The Lars laugh is on us as he's no dummy
Funny ha-ha as well as funny-weird, this offbeat story from Six Feet Under writer Nancy Oliver bodes very well indeed, says Noel McAdam
Ryan Gosling, Emily Mortimer, Paul Schneider, Patricia Clarkson
Here it is. The first laugh-out-loud learning experience movie of the year. Lars is a loner. He basically can't bear to be around people. The brother and sister-in-law whose garage he lives in are kind of concerned.
More so when Lars announces he has a visitor. A female visitor. It just turns out she's plastic.
Lars has bought himself a blow-up doll, with anatomically correct parts ... called Bianca.
Brother Paul and sister-in-law Karin bring both of them to the doctor who asks Paul if there's been much change in the family in the last year.
"Well," he says, "my wife got pregant and my brother went nuts."
But the doc's advice is to indulge Lars' fantasy and soon the whole community is playing along, producing several genuinely hilarious scenes. Bianca even gets elected to the school board.
Directed by relative newcomer Craig Gillespie, who made last year's quirky Billy Bob Thornton movie Mr Woodcock, it is the first full movie script from Six Feet Under writer Nancy Oliver, and works on several levels.
While we laugh at Lars and the surreal situation we gradually enter his head and begin to understand that, perhaps, in the way we treat other people, we are not that different.
And you realise Lars is healing himself, just not by conventional means. Before long you may be laughing and crying at the same time.
It's a quite remarkable achievement.

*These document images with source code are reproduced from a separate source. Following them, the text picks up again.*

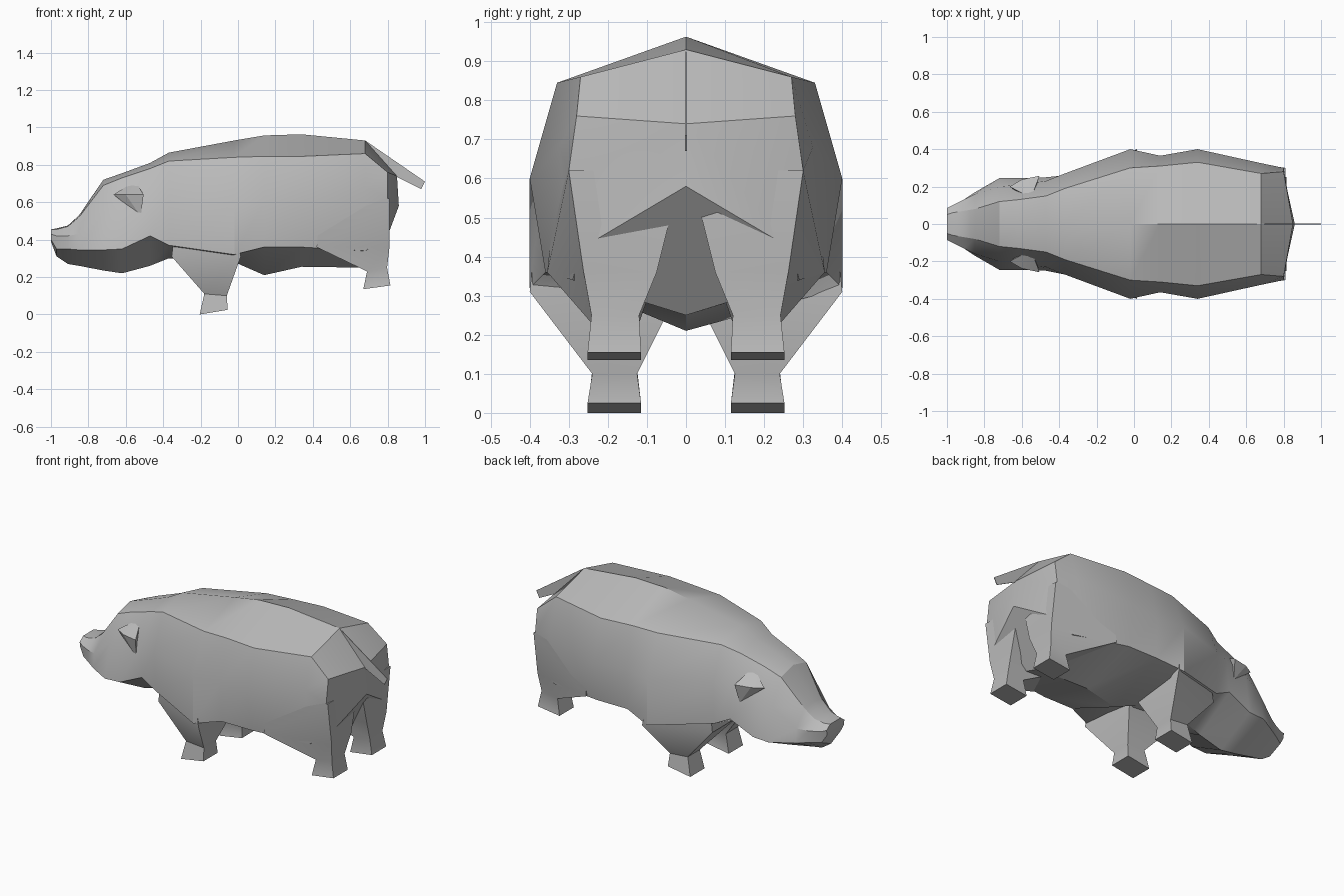
import bpy, bmesh, math

cube = bpy.data.objects.get("Cube")
if cube:
    bpy.data.objects.remove(cube, do_unlink=True)

hide = bpy.data.materials.new("grey_hide")
hide.use_nodes = True
hide.diffuse_color = (0.5, 0.5, 0.5, 1)
hide.node_tree.nodes["Principled BSDF"].inputs["Base Color"].default_value = hide.diffuse_color


def finish(name, bm, smooth_angle):
    """Turn a bmesh into a shaded object with the hide material."""
    bmesh.ops.recalc_face_normals(bm, faces=bm.faces)
    mesh = bpy.data.meshes.new(name)
    bm.to_mesh(mesh)
    bm.free()
    mesh.materials.append(hide)
    part = bpy.data.objects.new(name, mesh)
    bpy.context.collection.objects.link(part)
    bpy.ops.object.select_all(action="DESELECT")
    part.select_set(True)
    bpy.context.view_layer.objects.active = part
    bpy.ops.object.shade_smooth_by_angle(angle=math.radians(smooth_angle))
    return part


def loft(bm, sections):
    """Skin a list of closed sections and cap both ends."""
    rings = [[bm.verts.new(point) for point in section] for section in sections]
    count = len(rings[0])
    for near, far in zip(rings, rings[1:]):
        for i in range(count):
            j = (i + 1) % count
            bm.faces.new((near[i], near[j], far[j], far[i]))
    bm.faces.new(rings[0])
    return bm.faces.new(rings[-1])


def mirrored(name, sections, smooth_angle):
    """Make a left part and its right twin."""
    for side, sign in (("left", 1), ("right", -1)):
        bm = bmesh.new()
        loft(bm, [[(x, sign * y, z) for x, y, z in ring] for ring in sections])
        finish(f"{side}_{name}", bm, smooth_angle)


# Body and head: x, top z, (upper edge), (flank), (lower edge), belly z
stations = [
    (-1.0, .455, (.05, .455), (.085, .43), (.08, .40), .39),
    (-.97, .46, (.06, .455), (.10, .42), (.09, .35), .31),
    (-.91, .475, (.07, .47), (.13, .42), (.13, .35), .27),
    (-.85, .53, (.08, .52), (.16, .43), (.17, .345), .26),
    (-.72, .72, (.12, .69), (.20, .54), (.245, .345), .235),
    (-.62, .755, (.13, .73), (.21, .60), (.245, .35), .22),
    (-.47, .81, (.15, .78), (.23, .63), (.25, .42), .26),
    (-.37, .865, (.19, .82), (.27, .62), (.26, .37), .30),
    (-.02, .93, (.30, .84), (.40, .60), (.40, .32), .28),
    (.14, .957, (.31, .845), (.365, .60), (.36, .36), .21),
    (.34, .963, (.33, .845), (.40, .60), (.36, .36), .255),
    (.68, .93, (.27, .86), (.325, .68), (.29, .34), .25),
]


def body_section(x, top, upper, flank, lower, belly):
    half = [(x, y, z) for y, z in (upper, flank, lower)]
    other = [(x, -y, z) for x, y, z in reversed(half)]
    return [(x, 0, top)] + half + [(x, 0, belly)] + other


sections = [body_section(*station) for station in stations]
# Rump, bowed backwards along the middle
rump = body_section(.80, .74, (.28, .76), (.30, .62), (.27, .42), .58)
rump[0], rump[4] = (.85, 0, .74), (.86, 0, .58)
sections.append(rump)
bm = bmesh.new()
loft(bm, sections)
bmesh.ops.triangulate(bm, faces=[f for f in bm.faces if len(f.verts) > 4])
finish("body", bm, 32)


# Legs: z, front x, back x, inner y, outer y at front, outer y at back
def leg_section(z, front, back, inner, outer_front, outer_back, rise=0):
    return [(front, inner, z), (back, inner, z + rise),
            (back, outer_back, z + rise), (front, outer_front, z)]


mirrored("front_leg", [
    leg_section(.50, -.33, -.02, .05, .25, .38),
    leg_section(.31, -.355, .015, .02, .255, .40),
    leg_section(.11, -.18, -.06, .125, .24, .24, -.01),
    leg_section(0, -.205, -.055, .115, .252, .252, .025),
], 35)

mirrored("rear_leg", [
    leg_section(.62, .45, .81, .01, .33, .30),
    leg_section(.36, .42, .81, .075, .355, .262),
    leg_section(.23, .69, .797, .12, .242, .242, .02),
    leg_section(.135, .67, .815, .115, .252, .252, .02),
], 35)

# Ears: small pointed wedges on the sides of the head
for side, sign in (("left", 1), ("right", -1)):
    bm = bmesh.new()
    corners = [(-.665, .20, .64), (-.55, .14, .715), (-.52, .23, .525),
               (-.505, .258, .64), (-.60, .238, .64), (-.55, .12, .63)]
    for x, y, z in corners:
        bm.verts.new((x, sign * y, z))
    bmesh.ops.convex_hull(bm, input=bm.verts)
    finish(f"{side}_ear", bm, 15)

# Tail: a thin strip hanging off the rump
strip = [(.68, .93), (1.0, .71), (.98, .67), (.80, .76)]
bm = bmesh.new()
loft(bm, [[(x, y, z) for x, z in strip] for y in (-.002, .002)])
finish("tail", bm, 20)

Gosling, whose last big movie hit was The Notebook, is note-perfect here as Lars but the performances, including that of Clarkson from Six Feet Under, are uniformly excellent.
Showing at the Queen's Film Theatre, from tonight.